Retired from legislative duty in 1912, when a faster monorail system ferried Washington, D.C., VIPs through a 760-foot tunnel, the 1908 Studebaker averaged 225 trips a day at the height of its civil service.

Students (joined at right by Klinger, instructor of collision repair) equip the handsome cherry-bodied vehicle with batteries which, but for increased storage capacity, are largely unchanged from the turn of the 20th century.

Because the car moved backward and forward along its "subway" route, the driver would switch seats to face the direction of travel.

While students donned gloves to work on the vehicle, a similar protective covering was placed on the vehicle's original Firestone tires.

Van Stavoren, an assistant automotive professor, works with restoration students Alex M. Koser (left), of Mount Joy, and Nicholas C. Howland, of Woodbridge, Va.

An electric 1908 Studebaker, one of two original vehicles built to shuttle passengers underground from the Old Senate Building to the U.S. Capitol (including such literal heavyweights as President William Howard Taft) is being prepped by students for a prestigious weekend event.
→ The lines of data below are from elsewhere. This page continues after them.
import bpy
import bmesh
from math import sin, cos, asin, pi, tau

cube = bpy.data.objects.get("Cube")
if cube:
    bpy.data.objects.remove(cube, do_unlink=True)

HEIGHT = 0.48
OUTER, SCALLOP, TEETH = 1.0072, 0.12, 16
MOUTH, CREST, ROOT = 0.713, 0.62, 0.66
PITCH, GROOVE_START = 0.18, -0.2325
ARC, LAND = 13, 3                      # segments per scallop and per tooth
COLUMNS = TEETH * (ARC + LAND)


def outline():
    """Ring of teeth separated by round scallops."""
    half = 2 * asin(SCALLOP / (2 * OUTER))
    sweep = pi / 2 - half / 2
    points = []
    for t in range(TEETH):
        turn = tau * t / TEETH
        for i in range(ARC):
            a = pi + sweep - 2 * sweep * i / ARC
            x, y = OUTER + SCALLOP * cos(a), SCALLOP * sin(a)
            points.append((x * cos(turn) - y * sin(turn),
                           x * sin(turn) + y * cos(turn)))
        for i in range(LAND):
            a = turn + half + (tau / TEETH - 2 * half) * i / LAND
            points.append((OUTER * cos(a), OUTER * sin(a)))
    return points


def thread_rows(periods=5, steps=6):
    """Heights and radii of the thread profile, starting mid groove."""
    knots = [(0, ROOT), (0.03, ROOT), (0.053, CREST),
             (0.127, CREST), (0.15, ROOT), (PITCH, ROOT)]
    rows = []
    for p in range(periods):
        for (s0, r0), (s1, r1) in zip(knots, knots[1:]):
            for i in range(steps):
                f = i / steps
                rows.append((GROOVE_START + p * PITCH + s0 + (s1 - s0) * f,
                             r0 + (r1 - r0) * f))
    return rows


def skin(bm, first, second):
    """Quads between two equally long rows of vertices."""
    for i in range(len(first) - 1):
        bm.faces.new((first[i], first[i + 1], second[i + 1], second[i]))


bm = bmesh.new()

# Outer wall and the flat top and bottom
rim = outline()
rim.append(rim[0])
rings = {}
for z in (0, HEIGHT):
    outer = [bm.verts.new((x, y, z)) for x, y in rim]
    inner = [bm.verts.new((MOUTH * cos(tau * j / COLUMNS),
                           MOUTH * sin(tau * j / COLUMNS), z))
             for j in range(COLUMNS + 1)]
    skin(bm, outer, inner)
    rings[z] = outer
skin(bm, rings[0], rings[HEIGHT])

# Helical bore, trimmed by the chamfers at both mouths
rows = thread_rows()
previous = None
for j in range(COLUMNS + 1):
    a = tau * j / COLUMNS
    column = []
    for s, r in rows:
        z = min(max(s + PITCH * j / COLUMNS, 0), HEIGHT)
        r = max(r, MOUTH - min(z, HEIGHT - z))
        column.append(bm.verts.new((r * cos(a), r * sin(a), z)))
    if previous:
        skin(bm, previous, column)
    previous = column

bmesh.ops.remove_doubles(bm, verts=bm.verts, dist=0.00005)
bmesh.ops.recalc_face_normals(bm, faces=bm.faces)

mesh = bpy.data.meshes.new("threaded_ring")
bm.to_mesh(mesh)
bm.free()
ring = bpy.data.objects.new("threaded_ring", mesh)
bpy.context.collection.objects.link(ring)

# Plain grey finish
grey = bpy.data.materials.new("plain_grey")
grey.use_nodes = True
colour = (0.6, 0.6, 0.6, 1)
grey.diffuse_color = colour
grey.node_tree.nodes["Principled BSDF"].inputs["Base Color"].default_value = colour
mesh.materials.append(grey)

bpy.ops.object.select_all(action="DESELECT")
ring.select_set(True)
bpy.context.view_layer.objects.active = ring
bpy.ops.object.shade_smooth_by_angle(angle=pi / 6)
The vehicles were nicknamed “Peg” and “Tommy” during their heyday; the former is on display at the Studebaker Museum in South Bend, Indiana, and the latter is on loan to Penn College from the William E. Swigart Jr. Automobile Museum in Huntingdon. Patricia B. Swigart, vehicle owner and one of the earliest supporters of the college’s automotive restoration technology major, has never seen “Tommy” operated under its own power – a situation that restoration students and faculty hope to remedy at the Elegance at Hershey this Friday through Sunday. Electrical students in Christopher H. Van Stavoren’s Introduction to Restoration Procedures course installed 10 batteries in the vehicle during a Tuesday class in the Parkes Automotive Technology Center. Faculty colleague Roy H. Klinger said the students’ involvement in researching and preserving the Studebaker will be documented by the Historic Vehicle Association, which recognizes the cultural significance of the automobile. Preston T. Rose, a May restoration graduate, researched a 1932 McGee Roadster that was recently displayed on the Washington Monument mall as part of the HVA’s national register of historic vehicles.

Cross-Campus Collaboration Infuses Hundreds of Visiting Pupils

Horticulture instructor Carl J. Bower Jr. guides Warrior Run fourth-graders in a sensory exploration of the ESC’s plant life.

Roy A. Fletcher, assistant professor of business administration/banking and finance, talks with Stock Market Challenge participants from area high schools about the future of artificial intelligence in accounting. The School of Business & Hospitality hosted the grand finale celebration for the Stock Market Challenge, an annual competition for Lycoming County high schools and middle schools that is sponsored by the Williamsport Sun-Gazette.

Faculty members (and Penn College grads) Michael K. Patterson, welding lecturer, center, and Benjamin K. Myers, welding instructor, right, judge a competition among students enrolled in Penn College NOW welding courses. While their teachers attended professional development with Penn College faculty liaisons – a requirement to ensure that Penn College courses taught at high schools meet the same rigor as those taught on campus – the students showed their skill in shielded metal arc welding. Following the contest, they took part in a hands-on demonstration by Fronius USA, which has entrusted several pieces of equipment to the college.

In the closing weeks of the spring semester, the College Transitions Office and academic schools hosted more than half a dozen events for pupils in area elementary, middle and high schools. From a field trip for Warrior Run fourth-graders that spanned the main campus and Schneebeli Earth Science Center, to days set aside for students to visit the college labs that correspond with their Penn College NOW courses, hundreds of students received hands-on lessons in “degrees that work,” thanks to help from college faculty. Events for Penn College NOW students included a Horticulture Day, engineering design visit, Accounting Day, Web Page Design Day and Welding Day.

Pennsylvania College of Technology is a special mission affiliate of The Pennsylvania State University